**Dataset:**

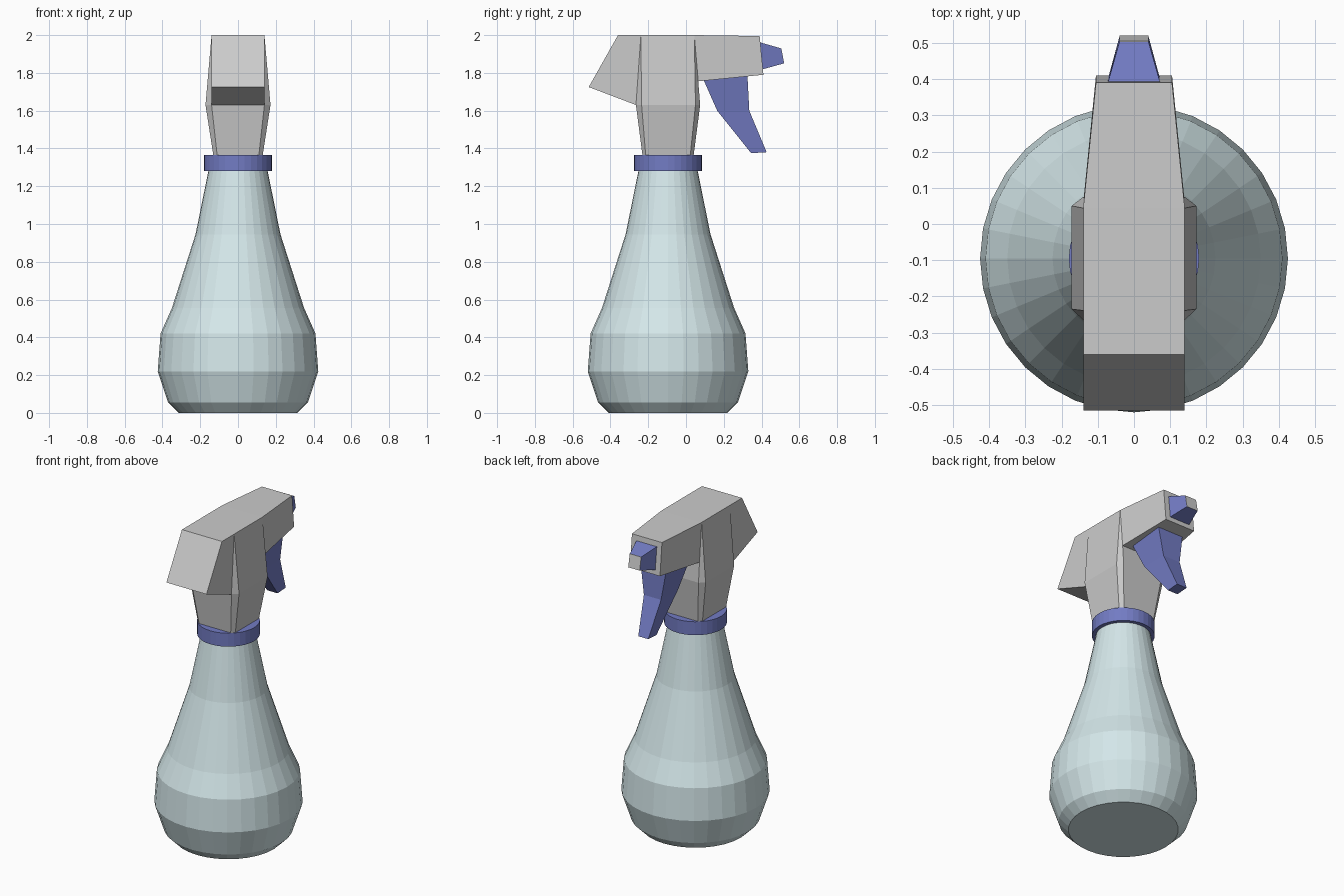
import bpy, bmesh
from math import cos, sin, pi

if "Cube" in bpy.data.objects:
    bpy.data.objects.remove(bpy.data.objects["Cube"])

CY = -0.095  # bottle axis


def material(name, rgb):
    m = bpy.data.materials.new(name)
    m.diffuse_color = (*rgb, 1)
    m.use_nodes = True
    m.node_tree.nodes["Principled BSDF"].inputs["Base Color"].default_value = m.diffuse_color
    return m


def loft(name, rings, mat=None):
    """Skin a stack of equal-length rings with flat faces and cap both ends."""
    bm = bmesh.new()
    rows = [[bm.verts.new(p) for p in ring] for ring in rings]
    n = len(rows[0])
    for a, b in zip(rows, rows[1:]):
        for i in range(n):
            j = (i + 1) % n
            bm.faces.new((a[i], a[j], b[j], b[i]))
    bm.faces.new(rows[0][::-1])
    bm.faces.new(rows[-1])
    bmesh.ops.remove_doubles(bm, verts=bm.verts, dist=0.0005)
    bmesh.ops.recalc_face_normals(bm, faces=bm.faces)
    me = bpy.data.meshes.new(name)
    bm.to_mesh(me)
    bm.free()
    ob = bpy.data.objects.new(name, me)
    bpy.context.collection.objects.link(ob)
    if mat:
        me.materials.append(mat)
    return ob


def circle(r, z, n=32):
    return [(r * cos(2 * pi * i / n), CY + r * sin(2 * pi * i / n), z) for i in range(n)]


def cross(w, p, q, wq=None):
    """Symmetric quad between side-view points p and q (y, z)."""
    wq = w if wq is None else wq
    return [(-w, *p), (w, *p), (wq, *q), (-wq, *q)]


def octagon(z, xs, xf, y0, y1, s0, s1):
    """Chamfered box section: side flats at xs (s0..s1), end flats xf wide at y0, y1."""
    return [(xf, y0, z), (xs, s0, z), (xs, s1, z), (xf, y1, z),
            (-xf, y1, z), (-xs, s1, z), (-xs, s0, z), (-xf, y0, z)]


teal = material("bottle_teal", (0.66, 0.80, 0.82))
navy = material("navy", (0.17, 0.20, 0.55))

# Bottle and screw collar
profile = [(0.315, 0), (0.37, 0.055), (0.425, 0.22), (0.41, 0.42),
           (0.35, 0.555), (0.225, 0.945), (0.155, 1.29)]
loft("bottle", [circle(r, z) for r, z in profile], teal)
loft("collar", [circle(0.18, 1.28), circle(0.18, 1.365)], navy)

# Neck of the spray head: chamfered, chamfers closing to a corner at the top
loft("head_neck", [
    octagon(1.36, 0.13, 0.11, -0.23, 0.04, -0.213, 0.022),
    octagon(1.63, 0.172, 0.14, -0.265, 0.075, -0.235, 0.05),
    octagon(1.999, 0.14, 0.139, -0.24, 0.045, -0.239, 0.044)])

# Spray head, front to back, narrowing toward the nozzle
loft("spray_head", [
    cross(0.14, (-0.515, 1.725), (-0.36, 2.0)),
    cross(0.14, (-0.265, 1.63), (-0.24, 2.0)),
    cross(0.14, (0.06, 1.755), (0.045, 2.0)),
    cross(0.105, (0.41, 1.79), (0.39, 1.995))])

# Nozzle with a grey outlet face
loft("nozzle", [
    cross(0.075, (0.39, 1.815), (0.38, 1.965)),
    cross(0.04, (0.518, 1.85), (0.503, 1.93))], navy)
loft("nozzle_outlet", [
    cross(0.04, (0.518, 1.85), (0.503, 1.93)),
    cross(0.04, (0.52, 1.85), (0.505, 1.93))])

# Trigger lever, tapering down
loft("trigger", [
    cross(0.09, (0.09, 1.77), (0.325, 1.79)),
    cross(0.06, (0.165, 1.60), (0.335, 1.60)),
    cross(0.035, (0.345, 1.375), (0.427, 1.38))], navy)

**About this task:** Taking the records above, retype every line from the one with "for a, b in" down to the one with "me.materials.append(mat)", exactly and with nothing else.

**Solution to this task:**
    for a, b in zip(rows, rows[1:]):
        for i in range(n):
            j = (i + 1) % n
            bm.faces.new((a[i], a[j], b[j], b[i]))
    bm.faces.new(rows[0][::-1])
    bm.faces.new(rows[-1])
    bmesh.ops.remove_doubles(bm, verts=bm.verts, dist=0.0005)
    bmesh.ops.recalc_face_normals(bm, faces=bm.faces)
    me = bpy.data.meshes.new(name)
    bm.to_mesh(me)
    bm.free()
    ob = bpy.data.objects.new(name, me)
    bpy.context.collection.objects.link(ob)
    if mat:
        me.materials.append(mat)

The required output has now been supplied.